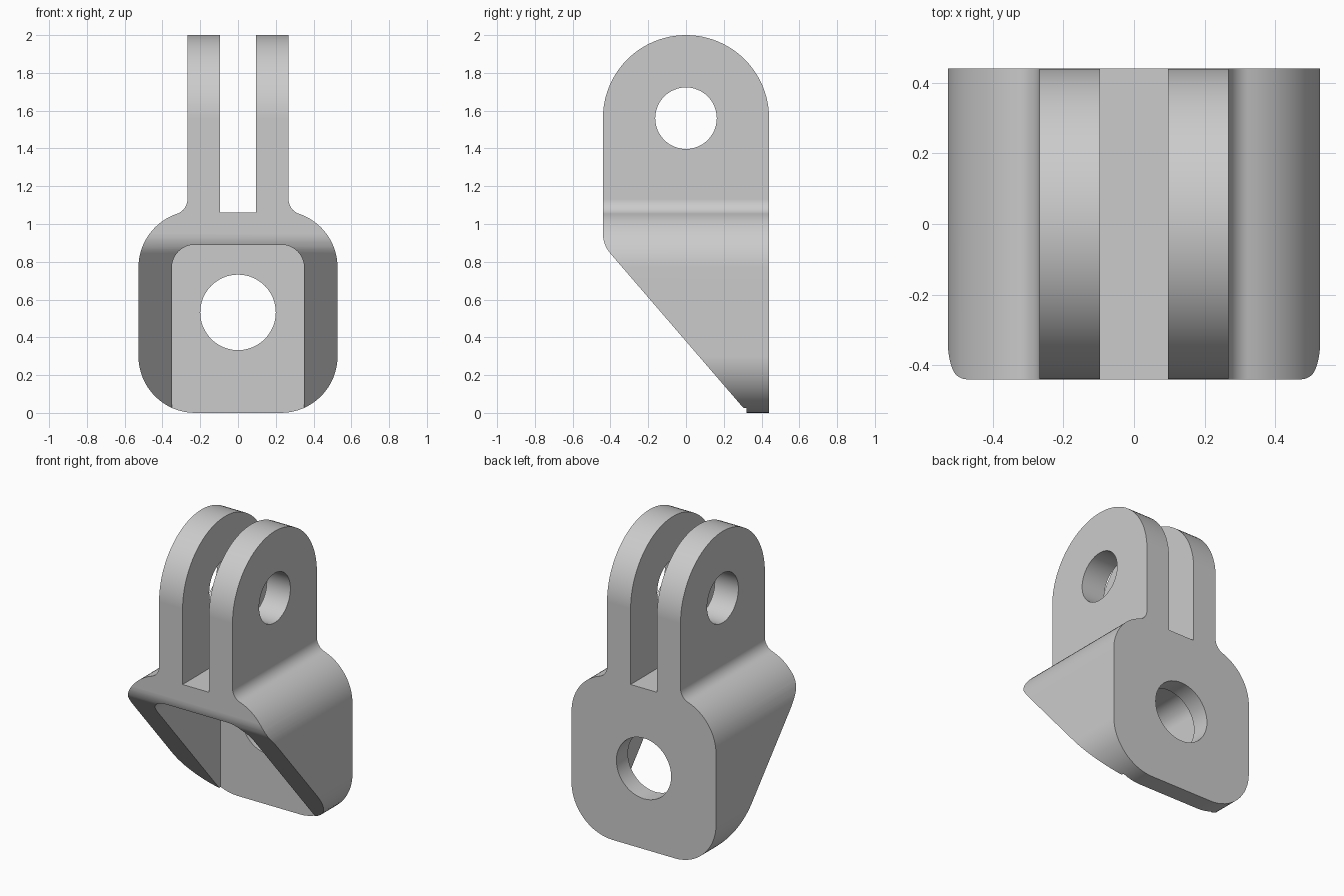
import bpy
import bmesh
from math import sin, cos, radians, atan2, degrees, sqrt, pi, tan
from mathutils import Vector

cube = bpy.data.objects.get("Cube")
if cube:
    bpy.data.objects.remove(cube, do_unlink=True)

grey = bpy.data.materials.new("plain_grey")
grey.use_nodes = True
colour = (0.6, 0.6, 0.6, 1.0)
grey.diffuse_color = colour
grey.node_tree.nodes["Principled BSDF"].inputs["Base Color"].default_value = colour


def arc(cx, cz, r, start, end, steps=16):
    """Points of an arc, angles in degrees."""
    angles = [radians(start + (end - start) * i / steps) for i in range(steps + 1)]
    return [(cx + r * cos(a), cz + r * sin(a)) for a in angles]


def prism(name, outline, low, high, axis):
    """Extrude an outline (u, z) along x or y."""
    def place(u, z, d):
        return (d, u, z) if axis == "x" else (u, d, z)
    bm = bmesh.new()
    face = bm.faces.new([bm.verts.new(place(u, z, low)) for u, z in outline])
    ext = bmesh.ops.extrude_face_region(bm, geom=[face])
    verts = [g for g in ext["geom"] if isinstance(g, bmesh.types.BMVert)]
    bmesh.ops.translate(bm, verts=verts, vec=Vector(place(0, 0, high - low)))
    bmesh.ops.recalc_face_normals(bm, faces=bm.faces)
    mesh = bpy.data.meshes.new(name)
    bm.to_mesh(mesh)
    bm.free()
    mesh.materials.append(grey)
    obj = bpy.data.objects.new(name, mesh)
    bpy.context.collection.objects.link(obj)
    return obj


def combine(target, cutter, operation):
    """Apply a boolean and drop the cutter."""
    cutter.hide_render = True
    mod = target.modifiers.new("cut", "BOOLEAN")
    mod.operation = operation
    mod.solver = "EXACT"
    mod.object = cutter
    bpy.context.view_layer.objects.active = target
    bpy.ops.object.modifier_apply(modifier=mod.name)
    bpy.data.objects.remove(cutter, do_unlink=True)


# Front outline: rounded block, neck fillet, two lugs and the slot
half, corner, block_top = 0.527, 0.3, 1.07
lug, slot, slot_floor, neck = 0.268, 0.096, 1.06, 0.08
cx, cz = half - corner, block_top - corner
nx = lug + neck
nz = cz + sqrt((corner + neck) ** 2 - (nx - cx) ** 2)
turn = degrees(atan2(nz - cz, nx - cx))
right = arc(cx, corner, corner, -90, 0)
right += arc(cx, cz, corner, 0, turn)
right += arc(nx, nz, neck, turn + 180, 180, 10)[1:]
right += [(lug, 2.2), (slot, 2.2), (slot, slot_floor)]
outline = right + [(-x, z) for x, z in reversed(right)]
bracket = prism("bracket", outline, -0.7, 0.7, "y")

# Side outline: round lug tops, sloping front with a softened corner
depth, eye = 0.44, 1.56
slope = atan2(0.865, 0.745)
bend = pi / 2 - slope
r = 0.16
start_z = 0.89 + r * tan(bend / 2)
side = arc(0, eye, depth, 0, 180, 48)
side += arc(r - depth, start_z, r, 180, 180 + degrees(bend), 8)
side += [(0.305, 0.025), (0.32, 0.025), (0.32, -0.1), (depth, -0.1)]
combine(bracket, prism("side_shape", side, -0.8, 0.8, "x"), "INTERSECT")

# Pocket behind the slope, leaving the back plate and two side gussets
pocket = arc(0.23, 0.77, 0.12, 0, 90, 10) + arc(-0.23, 0.77, 0.12, 90, 180, 10)
pocket += [(-0.35, -0.2), (0.35, -0.2)]
combine(bracket, prism("pocket", pocket, -0.8, 0.32, "y"), "DIFFERENCE")

# Bolt hole through the back plate and pin hole through both lugs
combine(bracket, prism("bolt_hole", arc(0, 0.532, 0.2, 0, 360, 48)[:-1], 0.1, 0.6, "y"), "DIFFERENCE")
combine(bracket, prism("pin_hole", arc(0, eye, 0.163, 0, 360, 48)[:-1], -0.6, 0.6, "x"), "DIFFERENCE")

# Smooth rounded surfaces, crisp edges
bpy.ops.object.select_all(action="DESELECT")
bracket.select_set(True)
bpy.context.view_layer.objects.active = bracket
bpy.ops.object.shade_smooth_by_angle(angle=radians(30))
weighted = bracket.modifiers.new("even_shading", "WEIGHTED_NORMAL")
weighted.keep_sharp = True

★ ★ ★ ★ ★ ★ ★

Give every entry again word for word; no images belong in the copy.

import bpy
import bmesh
from math import sin, cos, radians, atan2, degrees, sqrt, pi, tan
from mathutils import Vector

cube = bpy.data.objects.get("Cube")
if cube:
    bpy.data.objects.remove(cube, do_unlink=True)

grey = bpy.data.materials.new("plain_grey")
grey.use_nodes = True
colour = (0.6, 0.6, 0.6, 1.0)
grey.diffuse_color = colour
grey.node_tree.nodes["Principled BSDF"].inputs["Base Color"].default_value = colour


def arc(cx, cz, r, start, end, steps=16):
    """Points of an arc, angles in degrees."""
    angles = [radians(start + (end - start) * i / steps) for i in range(steps + 1)]
    return [(cx + r * cos(a), cz + r * sin(a)) for a in angles]


def prism(name, outline, low, high, axis):
    """Extrude an outline (u, z) along x or y."""
    def place(u, z, d):
        return (d, u, z) if axis == "x" else (u, d, z)
    bm = bmesh.new()
    face = bm.faces.new([bm.verts.new(place(u, z, low)) for u, z in outline])
    ext = bmesh.ops.extrude_face_region(bm, geom=[face])
    verts = [g for g in ext["geom"] if isinstance(g, bmesh.types.BMVert)]
    bmesh.ops.translate(bm, verts=verts, vec=Vector(place(0, 0, high - low)))
    bmesh.ops.recalc_face_normals(bm, faces=bm.faces)
    mesh = bpy.data.meshes.new(name)
    bm.to_mesh(mesh)
    bm.free()
    mesh.materials.append(grey)
    obj = bpy.data.objects.new(name, mesh)
    bpy.context.collection.objects.link(obj)
    return obj


def combine(target, cutter, operation):
    """Apply a boolean and drop the cutter."""
    cutter.hide_render = True
    mod = target.modifiers.new("cut", "BOOLEAN")
    mod.operation = operation
    mod.solver = "EXACT"
    mod.object = cutter
    bpy.context.view_layer.objects.active = target
    bpy.ops.object.modifier_apply(modifier=mod.name)
    bpy.data.objects.remove(cutter, do_unlink=True)


# Front outline: rounded block, neck fillet, two lugs and the slot
half, corner, block_top = 0.527, 0.3, 1.07
lug, slot, slot_floor, neck = 0.268, 0.096, 1.06, 0.08
cx, cz = half - corner, block_top - corner
nx = lug + neck
nz = cz + sqrt((corner + neck) ** 2 - (nx - cx) ** 2)
turn = degrees(atan2(nz - cz, nx - cx))
right = arc(cx, corner, corner, -90, 0)
right += arc(cx, cz, corner, 0, turn)
right += arc(nx, nz, neck, turn + 180, 180, 10)[1:]
right += [(lug, 2.2), (slot, 2.2), (slot, slot_floor)]
outline = right + [(-x, z) for x, z in reversed(right)]
bracket = prism("bracket", outline, -0.7, 0.7, "y")

# Side outline: round lug tops, sloping front with a softened corner
depth, eye = 0.44, 1.56
slope = atan2(0.865, 0.745)
bend = pi / 2 - slope
r = 0.16
start_z = 0.89 + r * tan(bend / 2)
side = arc(0, eye, depth, 0, 180, 48)
side += arc(r - depth, start_z, r, 180, 180 + degrees(bend), 8)
side += [(0.305, 0.025), (0.32, 0.025), (0.32, -0.1), (depth, -0.1)]
combine(bracket, prism("side_shape", side, -0.8, 0.8, "x"), "INTERSECT")

# Pocket behind the slope, leaving the back plate and two side gussets
pocket = arc(0.23, 0.77, 0.12, 0, 90, 10) + arc(-0.23, 0.77, 0.12, 90, 180, 10)
pocket += [(-0.35, -0.2), (0.35, -0.2)]
combine(bracket, prism("pocket", pocket, -0.8, 0.32, "y"), "DIFFERENCE")

# Bolt hole through the back plate and pin hole through both lugs
combine(bracket, prism("bolt_hole", arc(0, 0.532, 0.2, 0, 360, 48)[:-1], 0.1, 0.6, "y"), "DIFFERENCE")
combine(bracket, prism("pin_hole", arc(0, eye, 0.163, 0, 360, 48)[:-1], -0.6, 0.6, "x"), "DIFFERENCE")

# Smooth rounded surfaces, crisp edges
bpy.ops.object.select_all(action="DESELECT")
bracket.select_set(True)
bpy.context.view_layer.objects.active = bracket
bpy.ops.object.shade_smooth_by_angle(angle=radians(30))
weighted = bracket.modifiers.new("even_shading", "WEIGHTED_NORMAL")
weighted.keep_sharp = True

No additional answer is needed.